Bell says at no time were the rank and file given an order to ignore illegal acts by protesters. Yet, throughout the occupation residents watched as police refused to stop protesters from transporting jerry cans of fuel even after it had been declared illegal. Nothing was done as open bonfires were lit and fireworks set off. (This in a city where bylaw requires open flames be only used when cooking.)
Smallwood says officers, unlike soldiers, cannot be ordered to do something they consider unsafe. “The officer has the discretion to determine whether, for the benefit of the community or officer safety, it is better to do nothing.”
Sympathy for protesters may have also played a role in at least one cancelled police operation. During the second week of the occupation, Ottawa police tried to increase pressure on the protesters. With the assistance of the OPP, they had already raided the Coventry logistics camp and seized more than 3,500 litres of diesel and propane, temporarily disrupting supply lines to the core. This time there was a plan to break up the densely packed group of truckers at the intersection of Rideau and Sussex. The zone was ringed by several big rigs blaring their horns and was the site of a street party where a DJ spun house beats on a flatbed truck as more than 100 people danced the night away.
Hundreds of officers were gathered at Kanata’s Brookstreet Hotel, ready to be bused downtown, when the operation was disbanded. Sources say members of the Ottawa police liaison team thought they could negotiate a voluntary withdrawal of truckers. Around the same time, a second raid on the Coventry camp was called off. On February 9, councillor Rawlson King was visiting the baseball stadium after hearing resident concerns that protesters were buying large quantities of bear spray at nearby hardware stores. He watched as two chartered buses full of police officers drove onto the lot — and then drove away.

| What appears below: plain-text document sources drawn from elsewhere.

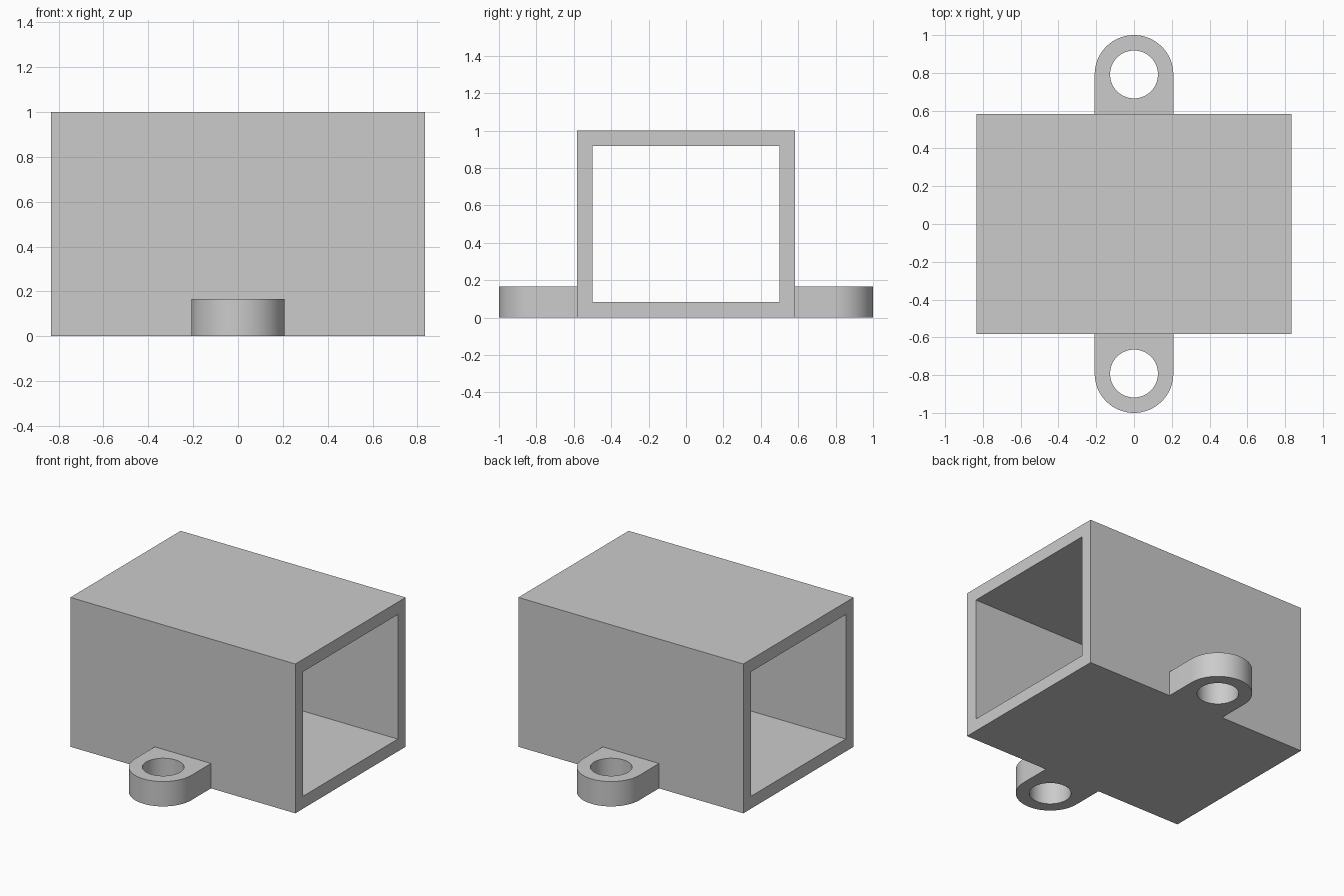
import bpy, bmesh, math
from mathutils import Matrix, Vector

cube = bpy.data.objects.get("Cube")
if cube:
    bpy.data.objects.remove(cube, do_unlink=True)

U = 1 / 12                                   # wall thickness, the design module
HALF_X, HALF_Y, HEIGHT = 10 * U, 7 * U, 12 * U
LUG_R, HOLE_R, LUG_H = 2.5 * U, 1.52 * U, 2 * U
LUG_Y = 1 - LUG_R                            # lug hole centre
SEGMENTS = 64

grey = bpy.data.materials.new("plain grey")
grey.use_nodes = True
grey.diffuse_color = (0.6, 0.6, 0.6, 1)
grey.node_tree.nodes["Principled BSDF"].inputs["Base Color"].default_value = (0.6, 0.6, 0.6, 1)


def rectangle(x0, x1, y0, y1):
    return [(x0, y0), (x1, y0), (x1, y1), (x0, y1)]


def arc(cx, cy, r, start, end, steps):
    angles = [start + (end - start) * i / steps for i in range(steps + 1)]
    return [(cx + r * math.cos(a), cy + r * math.sin(a)) for a in angles]


def extruded(name, outline, hole, depth, matrix):
    """Solid from a flat outline with one hole, extruded along local z."""
    bm = bmesh.new()
    edges = []
    for loop in (outline, hole):
        verts = [bm.verts.new((x, y, 0)) for x, y in loop]
        edges += [bm.edges.new((v, verts[i - 1])) for i, v in enumerate(verts)]
    bmesh.ops.triangle_fill(bm, edges=edges, use_beauty=True, normal=(0, 0, 1))
    top = bmesh.ops.extrude_face_region(bm, geom=bm.faces[:], use_keep_orig=True)
    moved = [g for g in top["geom"] if isinstance(g, bmesh.types.BMVert)]
    bmesh.ops.translate(bm, verts=moved, vec=Vector((0, 0, depth)))
    bm.transform(matrix)
    bmesh.ops.recalc_face_normals(bm, faces=bm.faces[:])
    mesh = bpy.data.meshes.new(name)
    bm.to_mesh(mesh)
    bm.free()
    mesh.materials.append(grey)
    obj = bpy.data.objects.new(name, mesh)
    bpy.context.collection.objects.link(obj)
    bpy.ops.object.select_all(action="DESELECT")
    obj.select_set(True)
    bpy.context.view_layer.objects.active = obj
    bpy.ops.object.shade_smooth_by_angle(angle=math.radians(30))
    return obj


# Open rectangular sleeve: section drawn in y-z, extruded along x
section_to_yz = Matrix(((0, 0, 1, -HALF_X), (1, 0, 0, 0), (0, 1, 0, 0), (0, 0, 0, 1)))
extruded("sleeve",
         rectangle(-HALF_Y, HALF_Y, 0, HEIGHT),
         rectangle(-HALF_Y + U, HALF_Y - U, U, HEIGHT - U),
         2 * HALF_X, section_to_yz)

# Round-ended mounting lugs, one at the back and one turned to the front
lug_outline = [(-LUG_R, HALF_Y), (LUG_R, HALF_Y)] + arc(0, LUG_Y, LUG_R, 0, math.pi, SEGMENTS // 2)
lug_hole = arc(0, LUG_Y, HOLE_R, 0, 2 * math.pi, SEGMENTS)[:-1]
for name, turn in (("back_lug", 0), ("front_lug", math.pi)):
    extruded(name, lug_outline, lug_hole, LUG_H, Matrix.Rotation(turn, 4, "Z"))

Those mishaps may have marked the moment things unravelled for Sloly. Sources say he had difficulty trusting his senior commanders. On February 15, the day he resigned, CBC reported that multiple provincial and police sources said the RCMP and OPP had delayed requests for additional resources because Ottawa Police Services failed to provide a “firm operational plan.” Two days later, those extra officers would materialize.
The day after Sloly resigned, Diane Deans, head of the city’s police services board, which oversees the force, was ousted at a contentious, emotional council meeting. The dramatic evening saw her fellow board members resign in solidarity, and her allies call for the resignation of the mayor.
In the end, it took nearly 2,000 officers from across 20 different police services to dismantle the occupation. The price tag for policing would be a whopping $36.6 million in a siege that lasted 24 days.
Three years ago Peter Sloly was hired to repair race relations in the city following the death of a Somali-Canadian man. He was hired by a board led by Diane Deans, the city’s first female police chair. They ushered in what many hoped would be a new progressive phase in policing. Now these two leaders have taken the fall in a movement dominated by white men flouting laws.